[Start of Attachment]

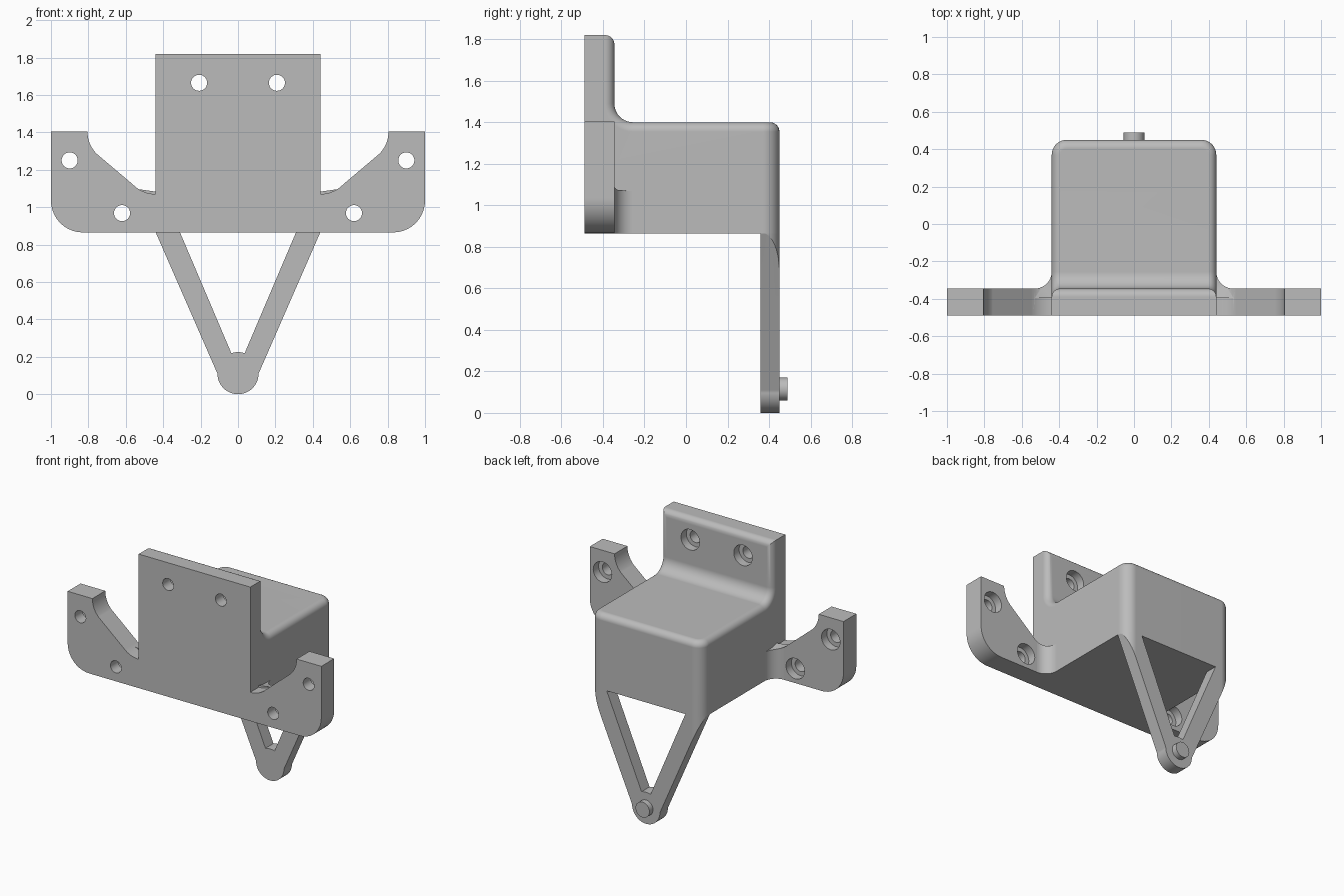
import bpy, bmesh, math
from mathutils import Vector

if "Cube" in bpy.data.objects:
    bpy.data.objects.remove(bpy.data.objects["Cube"], do_unlink=True)

grey = bpy.data.materials.new("plain_grey")
grey.use_nodes = True
colour = (0.5, 0.5, 0.5, 1)
grey.diffuse_color = colour
grey.node_tree.nodes["Principled BSDF"].inputs["Base Color"].default_value = colour

FRONT, PLATE, BACK = -0.49, -0.345, 0.45
BASE, SHELF, TOP = 0.865, 1.40, 1.82
HALF = 0.44


def arc(cx, cy, r, start, end, n=10):
    angles = [math.radians(start + (end - start) * i / n) for i in range(n + 1)]
    return [(cx + r * math.cos(a), cy + r * math.sin(a)) for a in angles]


def make_object(name, bm):
    bmesh.ops.recalc_face_normals(bm, faces=bm.faces[:])
    mesh = bpy.data.meshes.new(name)
    bm.to_mesh(mesh)
    bm.free()
    mesh.materials.append(grey)
    obj = bpy.data.objects.new(name, mesh)
    bpy.context.collection.objects.link(obj)
    return obj


def prism_bm(points, axis, a, b):
    """Extrude an outline along an axis from a to b."""
    def place(u, v):
        return Vector({"x": (a, u, v), "y": (u, a, v), "z": (u, v, a)}[axis])
    bm = bmesh.new()
    face = bm.faces.new([bm.verts.new(place(u, v)) for u, v in points])
    moved = bmesh.ops.extrude_face_region(bm, geom=[face])["geom"]
    step = Vector([(b - a) if c == axis else 0 for c in "xyz"])
    bmesh.ops.translate(bm, vec=step, verts=[g for g in moved if isinstance(g, bmesh.types.BMVert)])
    bmesh.ops.recalc_face_normals(bm, faces=bm.faces[:])
    return bm


def prism(name, points, axis, a, b):
    return make_object(name, prism_bm(points, axis, a, b))


def combine(target, tool, operation):
    mod = target.modifiers.new(operation.lower(), "BOOLEAN")
    mod.operation, mod.object, mod.solver = operation, tool, "EXACT"
    bpy.context.view_layer.objects.active = target
    bpy.ops.object.modifier_apply(modifier=mod.name)
    bpy.data.objects.remove(tool, do_unlink=True)


def bevel(bm, edges, size):
    bmesh.ops.bevel(bm, geom=edges, offset=size, offset_type="OFFSET", segments=8,
                    profile=0.5, affect="EDGES", clamp_overlap=False)
    bm.normal_update()


def finish(obj):
    bpy.ops.object.select_all(action="DESELECT")
    obj.select_set(True)
    bpy.context.view_layer.objects.active = obj
    bpy.ops.object.shade_smooth_by_angle(angle=math.radians(30))
    mod = obj.modifiers.new("flat_faces", "WEIGHTED_NORMAL")
    mod.keep_sharp = True


# Main block with the upright plate, from its side profile
fillet = 0.09
profile = [(FRONT, BASE), (BACK, BASE), (BACK, SHELF)]
profile += arc(PLATE + fillet, SHELF + fillet, fillet, 270, 180)
profile += [(PLATE, TOP), (FRONT, TOP)]
bm = prism_bm(profile, "x", -HALF, HALF)


def middle(edge):
    return (edge.verts[0].co + edge.verts[1].co) / 2


def is_wall(face):
    n = face.normal
    return abs(n.z) < 0.01 and (abs(n.x) > 0.01 or face.calc_center_median().y > 0.3)


def rounded(edge):
    m = middle(edge)
    if abs(m.x) < 0.01 and abs(m.y - PLATE) < 0.01 and m.z > TOP - 0.01:
        return True
    walls = [f for f in edge.link_faces if is_wall(f)]
    others = [f for f in edge.link_faces if not is_wall(f)]
    return (len(walls) == 1 and m.z < TOP - 0.01
            and others[0].normal.y > -0.9 and others[0].normal.z > -0.9)


corners = [e for e in bm.edges if abs(middle(e).x) > HALF - 0.01
           and all(v.co.y > BACK - 0.01 for v in e.verts)]
bevel(bm, corners, 0.08)
bevel(bm, [e for e in bm.edges if rounded(e)], 0.045)
body = make_object("bracket_body", bm)

# Mounting ears and the fillets joining them to the block
r = 0.17
ear = [(0.3, BASE)] + arc(1 - r, BASE + r, r, 270, 360) + [(1, 1.405), (0.805, 1.405)]
ear += arc(0.805 - r, 1.405, r, 0, -45) + arc(HALF, 1.07 + r, r, -45, -90) + [(0.3, 1.07)]
web = [(0.35, PLATE - 0.05), (HALF + fillet, PLATE - 0.05)]
web += arc(HALF + fillet, PLATE + fillet, fillet, 270, 180) + [(0.35, PLATE + fillet)]
for side in (1, -1):
    combine(body, prism("ear", [(side * x, z) for x, z in ear], "y", FRONT, PLATE), "UNION")
    bm = prism_bm([(side * x, y) for x, y in web], "z", BASE, 1.07)
    for v in bm.verts:
        if v.co.z > 1:
            # Follow the curved upper edge of the ear
            out = max(0, abs(v.co.x) - HALF)
            v.co.z = 1.07 + r - math.sqrt(r * r - out * out)
    bmesh.ops.triangulate(bm, faces=[f for f in bm.faces if f.calc_center_median().z > 1.05])
    combine(body, make_object("web", bm), "UNION")

# Counterbored screw holes
for x, z in ((0.208, 1.665), (0.9, 1.25), (0.62, 0.968)):
    for side in (1, -1):
        hole = arc(side * x, z, 0.043, 0, 360, 32)[:-1]
        recess = arc(side * x, z, 0.073, 0, 360, 32)[:-1]
        combine(body, prism("hole", hole, "y", FRONT - 0.1, PLATE + 0.05), "DIFFERENCE")
        combine(body, prism("recess", recess, "y", PLATE - 0.06, PLATE + 0.03), "DIFFERENCE")
finish(body)

# Hanging V strut, trimmed to the block's rounded back corners
strut_outline = [(HALF, BASE)] + arc(0, 0.11, 0.11, 0, -180, 24)
strut_outline += [(-HALF, BASE), (-0.31, BASE)] + arc(0, 0.11, 0.115, 108, 72, 6) + [(0.31, BASE)]
strut = prism("v_strut", strut_outline, "y", 0.36, BACK)
plan = [(-HALF, 0), (HALF, 0)] + arc(HALF - 0.08, BACK - 0.08, 0.08, 0, 90, 8)
plan += arc(0.08 - HALF, BACK - 0.08, 0.08, 90, 180, 8)
combine(strut, prism("trim", plan, "z", -0.1, 1), "INTERSECT")
finish(strut)

# Pin at the tip of the strut
finish(prism("pin", arc(0, 0.115, 0.055, 0, 360, 32)[:-1], "y", BACK - 0.02, 0.49))
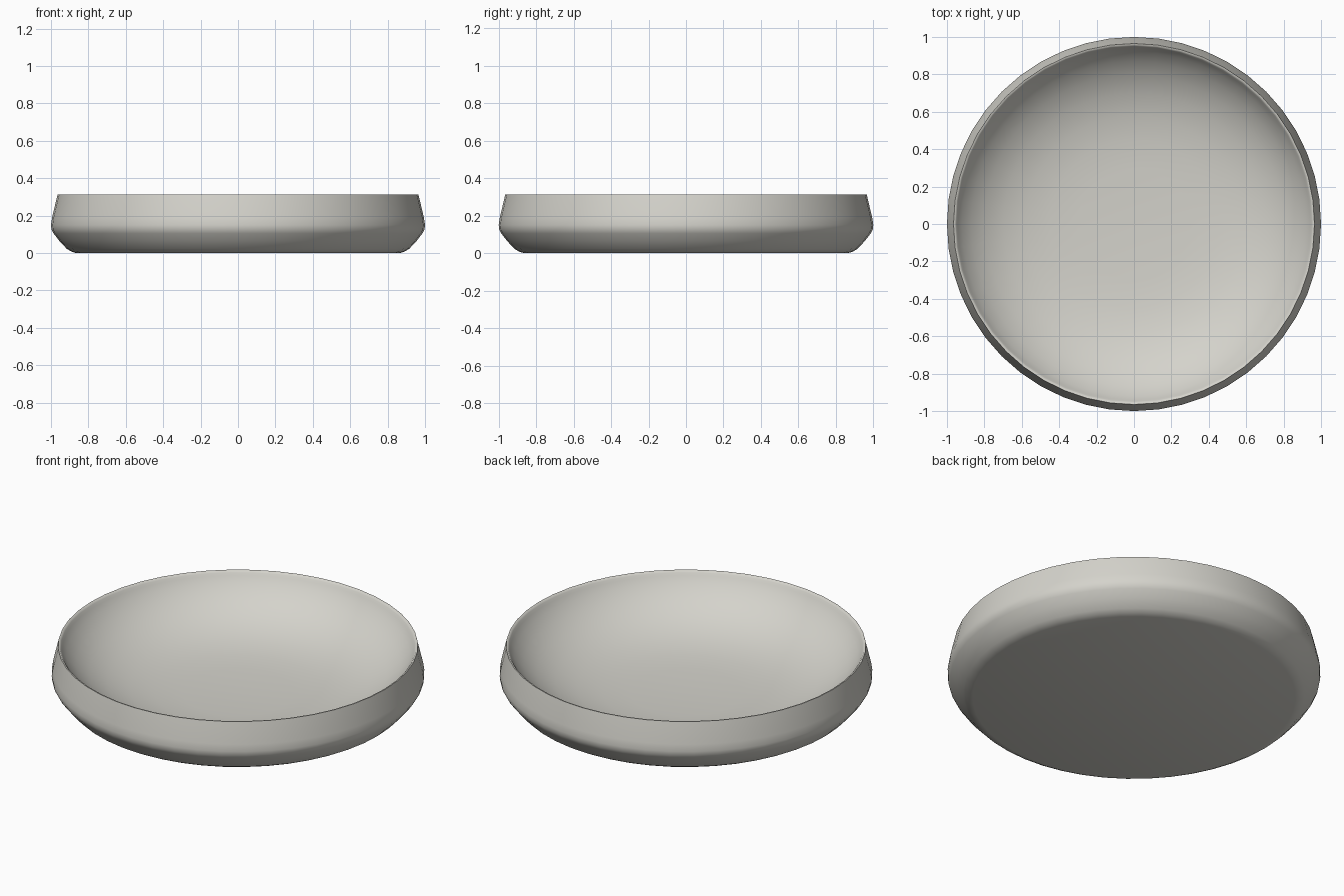
import bpy, bmesh, math

if "Cube" in bpy.data.objects:
    bpy.data.objects.remove(bpy.data.objects["Cube"])

SEGMENTS = 48

# Profile (radius, height): underside centre, outer wall, rim, inside down to the floor centre
profile = [(0, 0), (0.865, 0.0), (0.89, 0.008), (0.915, 0.022), (0.955, 0.065), (0.986, 0.105),
           (0.997, 0.125), (1.0, 0.15), (0.994, 0.19), (0.965, 0.312),
           (0.957, 0.311), (0.95, 0.302), (0.942, 0.288), (0.92, 0.255), (0.87, 0.203),
           (0.8, 0.15), (0.7, 0.1), (0.58, 0.064), (0.45, 0.044), (0.3, 0.034), (0, 0.03)]

# Spin the profile into a shallow dish
bm = bmesh.new()
verts = [bm.verts.new((r, 0, z)) for r, z in profile]
edges = [bm.edges.new(pair) for pair in zip(verts, verts[1:])]
bmesh.ops.spin(bm, geom=verts + edges, cent=(0, 0, 0), axis=(0, 0, 1),
               angle=math.tau, steps=SEGMENTS, use_duplicate=False)
bmesh.ops.remove_doubles(bm, verts=bm.verts, dist=0.0005)
bmesh.ops.recalc_face_normals(bm, faces=bm.faces)
mesh = bpy.data.meshes.new("dish")
bm.to_mesh(mesh)
bm.free()

dish = bpy.data.objects.new("dish", mesh)
bpy.context.collection.objects.link(dish)

# Warm grey glaze
glaze = bpy.data.materials.new("warm_grey")
glaze.diffuse_color = (0.66, 0.65, 0.60, 1)
glaze.use_nodes = True
glaze.node_tree.nodes["Principled BSDF"].inputs["Base Color"].default_value = glaze.diffuse_color
mesh.materials.append(glaze)

# Smooth walls with a crisp rim
bpy.context.view_layer.objects.active = dish
dish.select_set(True)
bpy.ops.object.shade_smooth_by_angle(angle=math.radians(50))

[End of Attachment]

If a line of the data includes the word "context", it counts; give how many lines do, as a bare number.

5